Theories Of Memory - Levels Of Processing

HideShow resource information

Levels Of Processing theory was proposed by Craik & Lockhart in 1972 as an alternative to the Multi-Store Model as they felt the rehearsal loop was not a sufficient way of describing how information is passed from the STM to the LTM.

It mainly revolves around the idea that the more deeply something is processed, the strong the LTM is formed.

There are four main ways to process information on different levels:

Depth of Analysis

This works on the idea that there are three ways of storing LTM:

Structurally (what it looks like)

Phonetic (what it sounds like)

Semantic (what it means).

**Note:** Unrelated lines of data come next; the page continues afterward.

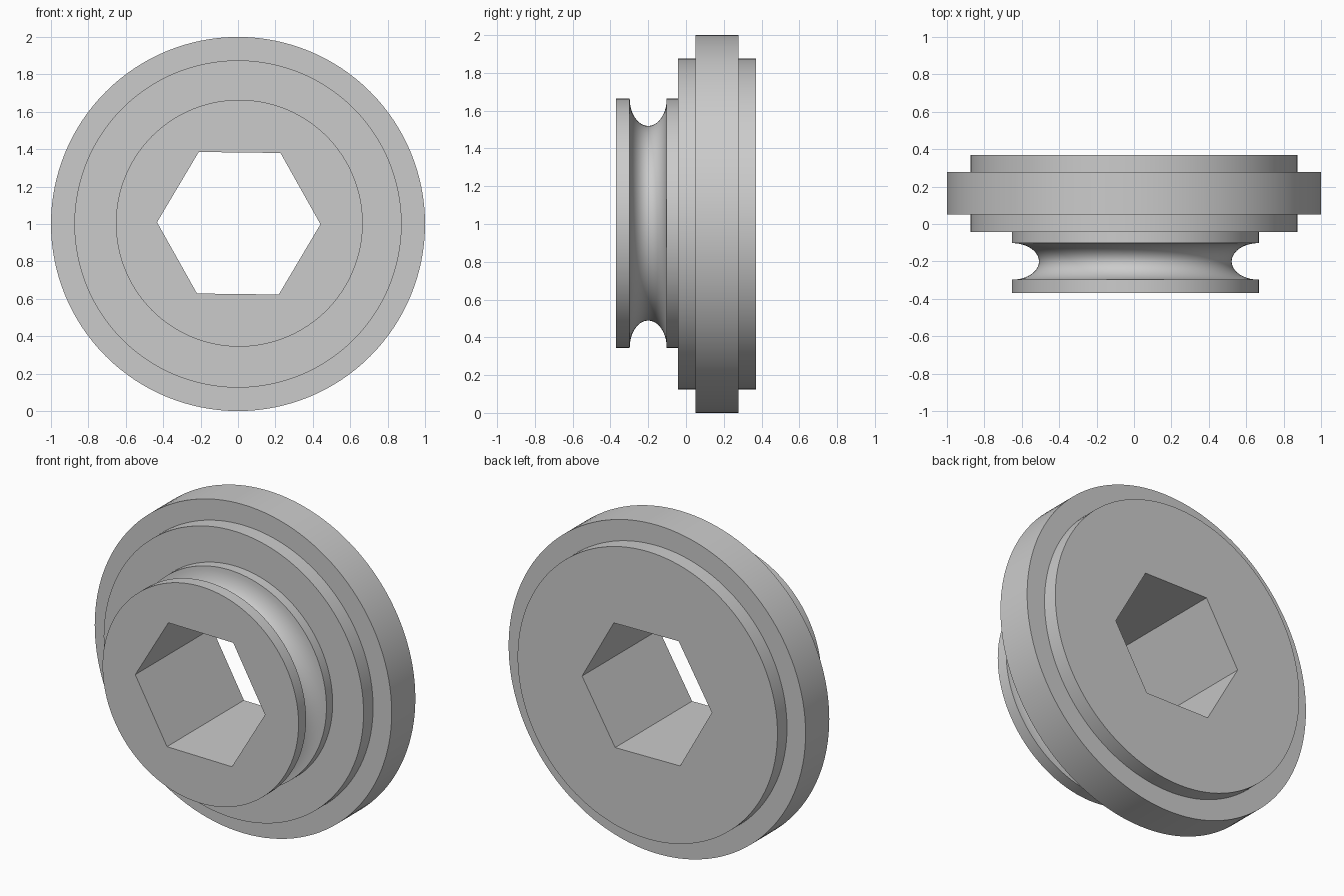
import bpy, bmesh
from math import sin, cos, pi, radians
from mathutils import Matrix, Vector

cube = bpy.data.objects.get("Cube")
if cube:
    bpy.data.objects.remove(cube, do_unlink=True)

SEGMENTS = 128
HUB_R = 0.66
HUB_SHIFT = Vector((0.007, 0, 0.004))   # hub sits slightly off the flange axis

grey = bpy.data.materials.new("plain_grey")
grey.use_nodes = True
colour = (0.6, 0.6, 0.6, 1)
grey.diffuse_color = colour
grey.node_tree.nodes["Principled BSDF"].inputs["Base Color"].default_value = colour


def make_object(name, bm):
    bmesh.ops.recalc_face_normals(bm, faces=bm.faces[:])
    mesh = bpy.data.meshes.new(name)
    bm.to_mesh(mesh)
    bm.free()
    mesh.materials.append(grey)
    obj = bpy.data.objects.new(name, mesh)
    bpy.context.collection.objects.link(obj)
    return obj


# Hub profile as (radius, y), with a half-elliptical groove
steps = 20
groove = [(HUB_R - 0.145 * sin(pi * i / steps), -0.2 - 0.098 * cos(pi * i / steps))
          for i in range(steps + 1)]
hub = [(HUB_R, -0.37)] + groove + [(HUB_R, -0.042)]
# Stepped flange profile
flange = [(0.875, -0.042), (0.875, 0.05), (1, 0.05),
          (1, 0.278), (0.875, 0.278), (0.875, 0.37)]

# Turned body
bm = bmesh.new()
rings = []
for i, (r, y) in enumerate(hub + flange):
    shift = HUB_SHIFT if i < len(hub) else Vector()
    angles = [2 * pi * k / SEGMENTS for k in range(SEGMENTS)]
    rings.append([bm.verts.new(Vector((r * cos(a), y, 1 + r * sin(a))) + shift)
                  for a in angles])
for a, b in zip(rings, rings[1:]):
    for k in range(SEGMENTS):
        n = (k + 1) % SEGMENTS
        bm.faces.new((a[k], a[n], b[n], b[k]))
bm.faces.new(rings[0])
bm.faces.new(rings[-1])
body = make_object("grooved_wheel_body", bm)

# Hexagonal through hole
bm = bmesh.new()
turn = (Matrix.Translation((0.004, 0, 1.004)) @ Matrix.Rotation(radians(0.7), 4, "Y")
        @ Matrix.Rotation(pi / 2, 4, "X") @ Matrix.Rotation(pi / 2, 4, "Z"))
bmesh.ops.create_cone(bm, cap_ends=True, segments=6, radius1=0.437,
                      radius2=0.437, depth=2, matrix=turn)
# Make sure a corner points sideways along x
if max(v.co.x for v in bm.verts) < 0.42:
    bmesh.ops.rotate(bm, verts=bm.verts[:], cent=(0.004, 0, 1.004),
                     matrix=Matrix.Rotation(pi / 6, 3, "Y"))
cutter = make_object("hex_hole_cutter", bm)
cutter.hide_render = True

bpy.ops.object.select_all(action="DESELECT")
body.select_set(True)
bpy.context.view_layer.objects.active = body
mod = body.modifiers.new("hex_hole", "BOOLEAN")
mod.operation = "DIFFERENCE"
mod.solver = "EXACT"
mod.object = cutter
bpy.ops.object.modifier_apply(modifier=mod.name)
bpy.data.objects.remove(cutter, do_unlink=True)

bpy.ops.object.shade_smooth_by_angle(angle=radians(30))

The deeper you analyse the information, the stronger the LTM, e.g. remembering someone’s username, using ‘MilesPerHour’ as an example: Structurally: It is made up of three words, each starting with a capital letter. It is spelt ‘M-i-l-e-s-P-e-r-H-o-u-r’. Phonetically: Miles Per Hour, every time it is spelt/read, I remember how the words sound. Semantically: MilesPerHour, their name is Miles, which is an amusing joke to me. It is also a reference to one of my favourite films called ‘Perfect Stranger’.


If you elaborate highly, it will produce a stronger LTM, e.g.: remembering someone’s name is Patrick, if I was to elaborate I would think of Patrick Jane (a character from ‘The Mentalist’) and Patrick Stump (a musician), both of which would remind me of my sister as we watch The Mentalist together and she loves Patrick Stump, this is now going to be easy to remember as all these thoughts, along with the positive emotions that go with them are now related to Patrick.


Organisation creates a stronger LTM, and the more something is organised, the stronger the trace. Category titles often work as triggers, e.g. if I was trying to remember that I wanted a Mexican Redleg as a pet, I could organise this by saying it’s an insect, specifically an arachnid, more specifically a spider, a tarantula, a ground dwelling tarantula. This theory is




Really well explained, very good for reminding me what I forgot. Kind of the point, really :]

Similar Psychology resources:

See all Psychology resources »See all Memory resources »